Dear Mr. Smith:

Please accept this letter as official notice that I – John Doe – am resigning from the Sales Consultant position in the Sales Department at ABC. Co. January 1, 2022, will be my last day. I appreciate all you’ve done for me and the opportunity provided by ABC. Co.

As my last day approaches, please let me know if there is anything I can do to ease the transition.


John Doe

2. New Job

Dear Dr. Smith:

I, Jane Doe, am writing to inform you of my resignation from the Tech Support Technician position with the IT Department at XZY Corp, with my last day set as January 1, 2022.

I appreciate all of the support and guidance you and XYZ Corp. have provided, but I am leaving the position to pursue opportunities.

If there is anything I can do to streamline the transition, please let me know.

Best Regards,

Jane Doe

3. Health / Wellness Issue

Dear Ms. Smith:

Please accept this letter as formal notification of my – John Doe’s – resignation from the Administrative Assistant position with the Marketing Department at ABC, Inc. My last day will be January 1, 2022.

I appreciate all you and ABC, Inc. have done for me during my time with the company, but a recent health concern makes leaving the workforce necessary.

If there is anything I can do to assist with the transition, please let me know.

Thank you,

John Doe

Putting It All Together

At this point, you should have a solid idea of how to write a simple, short resignation letter. Take advantage of the tips above and review the examples, using them as a simple resignation letter template or as inspiration.
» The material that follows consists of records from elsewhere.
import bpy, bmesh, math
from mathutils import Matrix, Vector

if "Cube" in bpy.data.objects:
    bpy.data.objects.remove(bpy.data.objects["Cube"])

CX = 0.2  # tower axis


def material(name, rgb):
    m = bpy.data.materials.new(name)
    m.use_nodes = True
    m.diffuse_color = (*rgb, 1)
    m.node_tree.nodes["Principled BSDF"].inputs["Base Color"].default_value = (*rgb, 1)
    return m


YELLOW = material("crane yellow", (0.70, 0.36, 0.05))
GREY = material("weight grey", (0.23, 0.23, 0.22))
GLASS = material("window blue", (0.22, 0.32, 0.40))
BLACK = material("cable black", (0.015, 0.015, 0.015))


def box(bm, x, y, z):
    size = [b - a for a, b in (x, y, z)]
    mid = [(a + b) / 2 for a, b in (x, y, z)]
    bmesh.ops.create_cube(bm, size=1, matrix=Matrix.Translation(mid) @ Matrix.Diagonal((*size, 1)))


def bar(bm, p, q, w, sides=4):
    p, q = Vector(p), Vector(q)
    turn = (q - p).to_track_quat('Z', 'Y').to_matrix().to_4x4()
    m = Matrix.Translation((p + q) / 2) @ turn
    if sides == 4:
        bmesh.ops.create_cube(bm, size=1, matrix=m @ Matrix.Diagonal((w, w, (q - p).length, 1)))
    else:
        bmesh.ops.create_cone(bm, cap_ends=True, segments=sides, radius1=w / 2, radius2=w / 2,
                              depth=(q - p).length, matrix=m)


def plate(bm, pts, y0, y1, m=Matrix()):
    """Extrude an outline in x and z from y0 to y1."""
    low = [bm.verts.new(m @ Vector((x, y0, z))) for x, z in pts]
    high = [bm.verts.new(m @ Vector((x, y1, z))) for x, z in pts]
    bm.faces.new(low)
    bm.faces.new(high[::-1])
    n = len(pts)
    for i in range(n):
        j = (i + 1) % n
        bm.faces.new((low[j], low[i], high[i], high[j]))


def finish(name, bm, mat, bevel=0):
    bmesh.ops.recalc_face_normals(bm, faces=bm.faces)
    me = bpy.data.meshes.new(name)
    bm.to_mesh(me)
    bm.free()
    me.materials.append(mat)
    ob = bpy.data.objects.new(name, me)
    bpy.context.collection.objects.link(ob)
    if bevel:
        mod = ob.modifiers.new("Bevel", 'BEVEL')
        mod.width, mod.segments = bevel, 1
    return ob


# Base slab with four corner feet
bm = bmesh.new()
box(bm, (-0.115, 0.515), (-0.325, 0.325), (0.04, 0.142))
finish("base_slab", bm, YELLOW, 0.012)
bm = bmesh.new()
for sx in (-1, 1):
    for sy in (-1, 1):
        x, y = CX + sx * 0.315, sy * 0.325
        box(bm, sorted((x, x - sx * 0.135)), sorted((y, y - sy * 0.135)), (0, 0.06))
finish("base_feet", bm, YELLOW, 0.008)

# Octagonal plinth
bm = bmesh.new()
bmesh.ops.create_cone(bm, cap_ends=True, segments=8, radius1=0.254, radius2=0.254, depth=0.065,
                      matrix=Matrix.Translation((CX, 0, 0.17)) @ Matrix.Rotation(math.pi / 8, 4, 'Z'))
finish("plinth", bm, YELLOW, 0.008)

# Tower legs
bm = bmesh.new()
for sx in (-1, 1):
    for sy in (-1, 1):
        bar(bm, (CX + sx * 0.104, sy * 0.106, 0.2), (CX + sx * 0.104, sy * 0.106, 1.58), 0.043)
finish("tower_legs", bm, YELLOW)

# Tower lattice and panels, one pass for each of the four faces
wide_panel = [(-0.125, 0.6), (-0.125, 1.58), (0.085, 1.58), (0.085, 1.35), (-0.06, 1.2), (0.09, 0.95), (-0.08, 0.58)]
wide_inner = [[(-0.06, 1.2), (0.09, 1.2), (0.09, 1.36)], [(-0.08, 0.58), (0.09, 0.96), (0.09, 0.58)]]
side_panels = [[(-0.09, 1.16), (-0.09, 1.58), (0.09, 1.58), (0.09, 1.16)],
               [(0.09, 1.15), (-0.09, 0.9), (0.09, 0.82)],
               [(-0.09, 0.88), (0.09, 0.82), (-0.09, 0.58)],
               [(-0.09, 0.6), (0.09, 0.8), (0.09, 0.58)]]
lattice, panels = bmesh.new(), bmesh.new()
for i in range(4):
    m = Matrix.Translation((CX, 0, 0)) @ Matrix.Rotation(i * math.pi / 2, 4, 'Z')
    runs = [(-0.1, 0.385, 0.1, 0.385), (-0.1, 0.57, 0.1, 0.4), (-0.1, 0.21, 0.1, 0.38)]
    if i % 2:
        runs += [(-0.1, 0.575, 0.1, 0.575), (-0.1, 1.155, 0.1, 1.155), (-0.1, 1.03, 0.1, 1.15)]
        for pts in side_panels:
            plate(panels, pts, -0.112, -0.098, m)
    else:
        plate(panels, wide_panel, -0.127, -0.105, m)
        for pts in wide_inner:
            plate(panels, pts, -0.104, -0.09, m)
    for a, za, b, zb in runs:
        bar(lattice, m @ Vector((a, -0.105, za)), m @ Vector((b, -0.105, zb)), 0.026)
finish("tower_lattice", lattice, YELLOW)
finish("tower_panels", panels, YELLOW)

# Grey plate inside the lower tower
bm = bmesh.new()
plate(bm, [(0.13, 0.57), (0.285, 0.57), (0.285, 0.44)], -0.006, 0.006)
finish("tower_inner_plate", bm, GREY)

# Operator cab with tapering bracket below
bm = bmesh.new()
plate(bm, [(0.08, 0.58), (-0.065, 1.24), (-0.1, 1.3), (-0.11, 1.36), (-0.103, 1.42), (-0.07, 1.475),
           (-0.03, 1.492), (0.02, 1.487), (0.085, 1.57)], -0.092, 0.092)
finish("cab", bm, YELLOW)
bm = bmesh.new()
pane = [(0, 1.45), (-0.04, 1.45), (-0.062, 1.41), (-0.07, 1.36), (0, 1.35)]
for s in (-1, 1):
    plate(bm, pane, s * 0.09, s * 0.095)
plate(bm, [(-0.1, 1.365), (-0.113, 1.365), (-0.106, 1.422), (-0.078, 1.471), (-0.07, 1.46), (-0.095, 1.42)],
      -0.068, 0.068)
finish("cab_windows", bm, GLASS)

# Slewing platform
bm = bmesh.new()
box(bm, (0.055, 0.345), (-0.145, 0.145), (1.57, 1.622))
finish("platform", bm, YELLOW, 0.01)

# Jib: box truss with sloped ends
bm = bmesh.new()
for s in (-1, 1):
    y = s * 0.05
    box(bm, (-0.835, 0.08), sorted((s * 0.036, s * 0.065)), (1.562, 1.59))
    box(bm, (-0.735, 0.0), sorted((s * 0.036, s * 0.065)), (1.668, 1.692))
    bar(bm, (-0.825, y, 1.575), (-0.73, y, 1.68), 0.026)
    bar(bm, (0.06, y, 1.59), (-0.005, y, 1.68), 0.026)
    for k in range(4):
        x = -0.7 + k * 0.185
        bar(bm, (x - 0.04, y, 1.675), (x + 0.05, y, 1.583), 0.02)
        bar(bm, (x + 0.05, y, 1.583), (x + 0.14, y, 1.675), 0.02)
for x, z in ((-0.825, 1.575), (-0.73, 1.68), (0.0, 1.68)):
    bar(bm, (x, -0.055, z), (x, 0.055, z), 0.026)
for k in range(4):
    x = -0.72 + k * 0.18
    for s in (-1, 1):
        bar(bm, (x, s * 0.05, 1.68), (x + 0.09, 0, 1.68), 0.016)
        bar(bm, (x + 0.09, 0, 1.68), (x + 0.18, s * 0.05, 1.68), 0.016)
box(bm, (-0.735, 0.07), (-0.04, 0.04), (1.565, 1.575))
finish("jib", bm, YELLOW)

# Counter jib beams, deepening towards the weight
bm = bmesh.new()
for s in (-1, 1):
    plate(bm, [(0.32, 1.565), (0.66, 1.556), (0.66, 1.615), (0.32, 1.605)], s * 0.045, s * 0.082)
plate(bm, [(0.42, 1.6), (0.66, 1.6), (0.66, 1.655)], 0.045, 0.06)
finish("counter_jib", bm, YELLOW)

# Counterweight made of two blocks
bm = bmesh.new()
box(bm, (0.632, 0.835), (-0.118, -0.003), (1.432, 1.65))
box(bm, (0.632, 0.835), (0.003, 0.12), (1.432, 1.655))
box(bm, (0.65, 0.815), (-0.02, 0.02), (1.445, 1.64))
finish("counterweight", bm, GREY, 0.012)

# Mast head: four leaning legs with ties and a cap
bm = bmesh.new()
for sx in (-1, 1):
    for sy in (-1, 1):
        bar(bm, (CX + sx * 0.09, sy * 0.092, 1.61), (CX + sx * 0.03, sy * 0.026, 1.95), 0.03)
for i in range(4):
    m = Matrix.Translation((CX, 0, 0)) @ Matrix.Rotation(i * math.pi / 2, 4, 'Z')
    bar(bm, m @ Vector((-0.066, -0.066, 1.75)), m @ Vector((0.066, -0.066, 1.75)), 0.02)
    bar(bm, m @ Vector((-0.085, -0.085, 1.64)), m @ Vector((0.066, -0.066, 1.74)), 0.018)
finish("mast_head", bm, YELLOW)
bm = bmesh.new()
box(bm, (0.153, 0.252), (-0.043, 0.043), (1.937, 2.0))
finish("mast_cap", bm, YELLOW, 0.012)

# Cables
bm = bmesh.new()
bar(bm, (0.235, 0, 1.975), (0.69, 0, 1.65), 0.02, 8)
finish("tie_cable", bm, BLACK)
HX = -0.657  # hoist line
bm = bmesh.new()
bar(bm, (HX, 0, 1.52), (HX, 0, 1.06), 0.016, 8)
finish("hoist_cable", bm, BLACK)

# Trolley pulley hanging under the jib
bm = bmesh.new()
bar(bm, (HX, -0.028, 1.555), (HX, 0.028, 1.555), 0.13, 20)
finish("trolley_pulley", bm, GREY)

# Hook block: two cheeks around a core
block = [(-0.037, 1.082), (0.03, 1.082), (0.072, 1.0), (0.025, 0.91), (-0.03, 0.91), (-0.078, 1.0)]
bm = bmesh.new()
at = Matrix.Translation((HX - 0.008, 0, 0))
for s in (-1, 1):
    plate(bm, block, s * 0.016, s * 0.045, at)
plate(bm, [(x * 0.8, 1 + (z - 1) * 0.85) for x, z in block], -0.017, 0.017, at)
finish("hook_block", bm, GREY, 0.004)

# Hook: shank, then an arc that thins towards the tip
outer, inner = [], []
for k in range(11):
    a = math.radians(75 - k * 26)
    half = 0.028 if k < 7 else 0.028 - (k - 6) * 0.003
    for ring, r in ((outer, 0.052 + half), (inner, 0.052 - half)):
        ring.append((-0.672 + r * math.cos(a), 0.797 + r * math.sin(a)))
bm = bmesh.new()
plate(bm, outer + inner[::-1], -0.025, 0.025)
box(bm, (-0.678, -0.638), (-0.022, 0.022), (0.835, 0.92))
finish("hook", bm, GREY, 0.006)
That way, you can maintain a polite and professional tone, ensuring you make the best possible impression and can preserve your reputation.

About The Author

Mike Simpson

Co-Founder and CEO of Mike is a job interview and career expert and the head writer at His advice and insights have been shared and featured by publications such as Forbes, Entrepreneur, CNBC and more as well as educational institutions such as the University of Michigan, Penn State, Northeastern and others. Learn more about The Interview Guys on our About Us page.